Warren Gatland has been officially unveiled as the British and Irish Lions head coach for the 2021 tour to South Africa.
Gatland will relinquish his role as Wales boss after the World Cup and will then start his official Lions duties in August 2020.
The 55-year-old will lead the Lions for the third consecutive tour, having assisted Sir Ian McGeechan in South Africa in 2009 before winning the 2013 series in Australia and drawing with New Zealand in 2017.
"I'm hugely honoured and delighted to lead the Lions again," said Gatland.
"It is exciting and a great challenge to coach the best players from the four Home Nations.
"The Lions rightly have a truly special place in the game and I jumped at the chance to be involved again when I was approached about the role.
"South Africa is a special place to play rugby.
"They have some of the most iconic stadiums in the world which will be packed full of passionate fans, and the Springboks have shown in recent times that they are back to being one of the dominant forces in the game.
"Having toured there in 2009 I know the scale of the task ahead of us - playing in South Africa presents a number of unique challenges such as playing at altitude, while the Boks will always be physical, aggressive and highly motivated.
"History tells you it's a tough place to tour, but I am 100 per cent confident that we can go there and win.
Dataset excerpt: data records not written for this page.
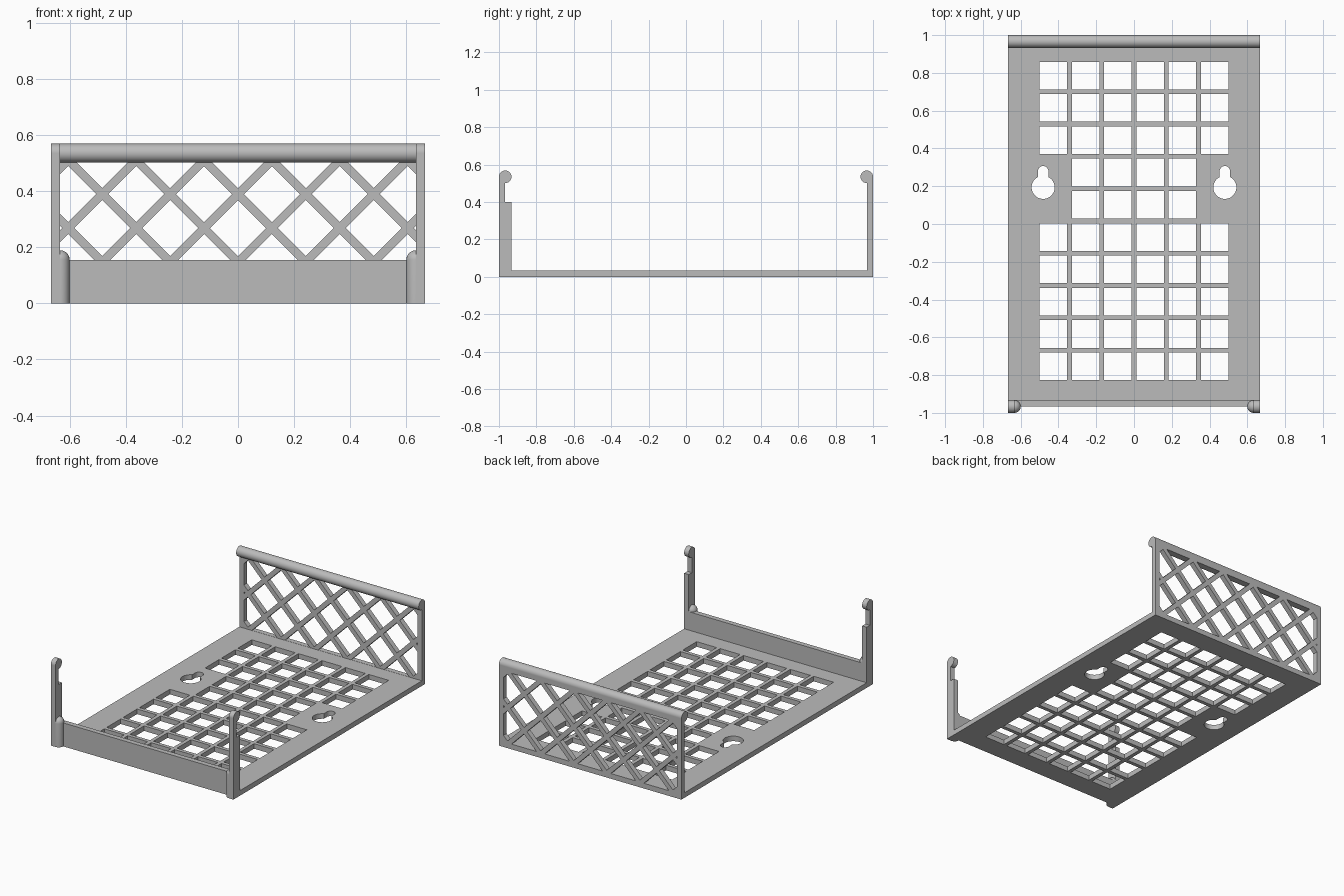
import bpy, bmesh, math
from mathutils import Matrix, Vector

if "Cube" in bpy.data.objects:
    bpy.data.objects.remove(bpy.data.objects["Cube"], do_unlink=True)

HALF_W, T = 0.667, 0.0335     # half width, sheet thickness
INNER = HALF_W - T
PITCH, HOLE = 0.171, 0.146    # grid spacing and opening size
TOP = 0.535                   # height of the rod centre

plastic = bpy.data.materials.new("grey plastic")
plastic.use_nodes = True
grey = (0.5, 0.5, 0.5, 1)
plastic.diffuse_color = grey
plastic.node_tree.nodes["Principled BSDF"].inputs["Base Color"].default_value = grey


def finish(name, bm, smooth=False):
    bmesh.ops.recalc_face_normals(bm, faces=bm.faces)
    mesh = bpy.data.meshes.new(name)
    bm.to_mesh(mesh)
    bm.free()
    mesh.materials.append(plastic)
    ob = bpy.data.objects.new(name, mesh)
    bpy.context.collection.objects.link(ob)
    bpy.ops.object.select_all(action='DESELECT')
    ob.select_set(True)
    bpy.context.view_layer.objects.active = ob
    if smooth:
        bpy.ops.object.shade_smooth_by_angle(angle=math.radians(35))
    return ob


def box(name, lo, hi):
    bm = bmesh.new()
    size = Vector(hi) - Vector(lo)
    mid = (Vector(hi) + Vector(lo)) / 2
    bmesh.ops.create_cube(bm, size=1, matrix=Matrix.Translation(mid) @ Matrix.Diagonal((*size, 1)))
    return finish(name, bm)


def rod(name, x0, x1, y):
    bm = bmesh.new()
    place = Matrix.Translation(((x0 + x1) / 2, y, TOP)) @ Matrix.Rotation(math.pi / 2, 4, 'Y')
    bmesh.ops.create_cone(bm, cap_ends=True, segments=48, radius1=T, radius2=T,
                          depth=abs(x1 - x0), matrix=place)
    return finish(name, bm, True)


def add_face(bm, points):
    bm.faces.new([bm.verts.new(p) for p in points])


def extrude(bm, offset):
    out = bmesh.ops.extrude_face_region(bm, geom=bm.faces[:])
    bmesh.ops.translate(bm, vec=offset, verts=[g for g in out["geom"] if isinstance(g, bmesh.types.BMVert)])


def cut(ob, bm):
    cutter = finish("cutter", bm)
    cutter.hide_render = True
    mod = ob.modifiers.new("openings", 'BOOLEAN')
    mod.operation, mod.solver, mod.object = 'DIFFERENCE', 'EXACT', cutter
    bpy.context.view_layer.objects.active = ob
    bpy.ops.object.modifier_apply(modifier=mod.name)
    bpy.data.objects.remove(cutter, do_unlink=True)


# Floor with square openings and two keyholes
floor = box("floor", (-HALF_W, -1 + T, 0), (HALF_W, 1, T))
bm = bmesh.new()
h = HOLE / 2
for row in range(10):
    for col in range(6):
        if row in (5, 6) and col in (0, 5):
            continue      # solid area around the keyholes
        x, y = (col - 2.5) * PITCH, 0.016 + (row - 4.5) * PITCH
        add_face(bm, [(x + a * h, y + b * h, -0.1) for a, b in ((-1, -1), (1, -1), (1, 1), (-1, 1))])
big, small = 0.061, 0.028
neck = math.acos(small / big)
for side in (-1, 1):
    cx, cy = side * 0.481, 0.194
    outline = []
    for i in range(41):
        a = math.pi - neck + i / 40 * (math.pi + 2 * neck)
        outline.append((cx + big * math.cos(a), cy + big * math.sin(a), -0.1))
    for i in range(17):
        a = math.pi * i / 16
        outline.append((cx + small * math.cos(a), cy + 0.085 + small * math.sin(a), -0.1))
    add_face(bm, outline)
extrude(bm, (0, 0, 0.3))
cut(floor, bm)

# Back wall with diamond lattice openings, clipped to the frame
wall = box("back_wall", (-HALF_W, 1 - T, T), (HALF_W, 1, TOP))
bm = bmesh.new()
step = PITCH / math.sqrt(2)
tip = (PITCH - 0.030) / math.sqrt(2)
mid_z = 0.268
for i in range(-6, 7):
    for k in range(-3, 4):
        if (i + k) % 2 == 0:
            x, z = i * step, mid_z + k * step
            add_face(bm, [(x + a * tip, 0.9, z + b * tip) for a, b in ((-1, 0), (0, -1), (1, 0), (0, 1))])
for point, normal in (((INNER, 0, 0), (1, 0, 0)), ((-INNER, 0, 0), (-1, 0, 0)),
                      ((0, 0, TOP - T), (0, 0, 1)), ((0, 0, T + 0.001), (0, 0, -1))):
    bmesh.ops.bisect_plane(bm, geom=bm.verts[:] + bm.edges[:] + bm.faces[:],
                           plane_co=point, plane_no=normal, clear_outer=True)
extrude(bm, (0, 0.2, 0))
cut(wall, bm)
rod("back_rod", -HALF_W, HALF_W, 1 - T)

# Low front lip
box("front_lip", (-HALF_W, -1 + T, T), (HALF_W, -1 + 2 * T, 0.155))

# Front corner posts: stepped arm, hook bead and domed pillar
for side, label in ((1, "left"), (-1, "right")):
    bm = bmesh.new()
    profile = [(-1, 0), (-1 + 2 * T, 0), (-1 + 2 * T, 0.4), (-1 + T, 0.4), (-1 + T, TOP), (-1, TOP)]
    add_face(bm, [(side * INNER, y, z) for y, z in profile])
    extrude(bm, (side * T, 0, 0))
    finish("front_arm_" + label, bm)
    rod("front_hook_" + label, side * INNER, side * HALF_W, -1 + T)

    bm = bmesh.new()
    dome = [(T * math.cos(a), 0.155 + T * math.sin(a)) for a in (math.pi / 2 * i / 10 for i in range(11))]
    verts = [bm.verts.new((r, 0, z)) for r, z in [(0, 0), (T, 0)] + dome]
    edges = [bm.edges.new(pair) for pair in zip(verts, verts[1:])]
    bmesh.ops.spin(bm, geom=verts + edges, cent=(0, 0, 0), axis=(0, 0, 1),
                   angle=2 * math.pi, steps=40)
    bmesh.ops.remove_doubles(bm, verts=bm.verts, dist=0.0001)
    bmesh.ops.translate(bm, vec=(side * INNER, -1 + T, 0), verts=bm.verts)
    finish("front_pillar_" + label, bm, True)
I would not be here if I thought differently.
"I'm delighted to now have everything in place to begin full-time in August 2020 as that gives me the best possible chance to plan for South Africa, but for the time being my focus is entirely on the Rugby World Cup and delivering a successful campaign for Wales."
Gatland has committed himself fully to the Lions until after the 2021 tour.
The in-demand boss' long-term future remains up for debate, but he will first bid to leave Wales on a high at the World Cup.
Gatland has coached Wales since 2008, and now has the chance to become the first Lions head coach to remain unbeaten on tours to Australia, New Zealand and South Africa.
He revealed he had "unfinished business" in South Africa, who won the 2009 series 2-1.
"Being a part of the Lions is an opportunity to go to South Africa and finish some unfinished business. We spoke about the potential and I couldn't turn my back on the challenge," he said.
But the New Zealander admitted this would be his last tour as Lions head coach.
When asked if it would be his final one, he said: "I think so, yeah."
Lions managing director Ben Calveley described Gatland as a "world-class coach" with a "proven track record", who "knows the Lions better than anyone else currently coaching in world rugby".
"This was a unanimous decision from the Lions board and it was important that we moved swiftly and proactively to secure Warren's signature," he said.
"Appointing him two years ahead of time ensures Warren can also be involved in planning the logistics and scheduling elements of the tour. I'm looking forward to working alongside him to give the Lions the best chance of success in South Africa.
"The supporters are central to what make the Lions special, and with the world's finest coach at the helm, excitement will grow even further."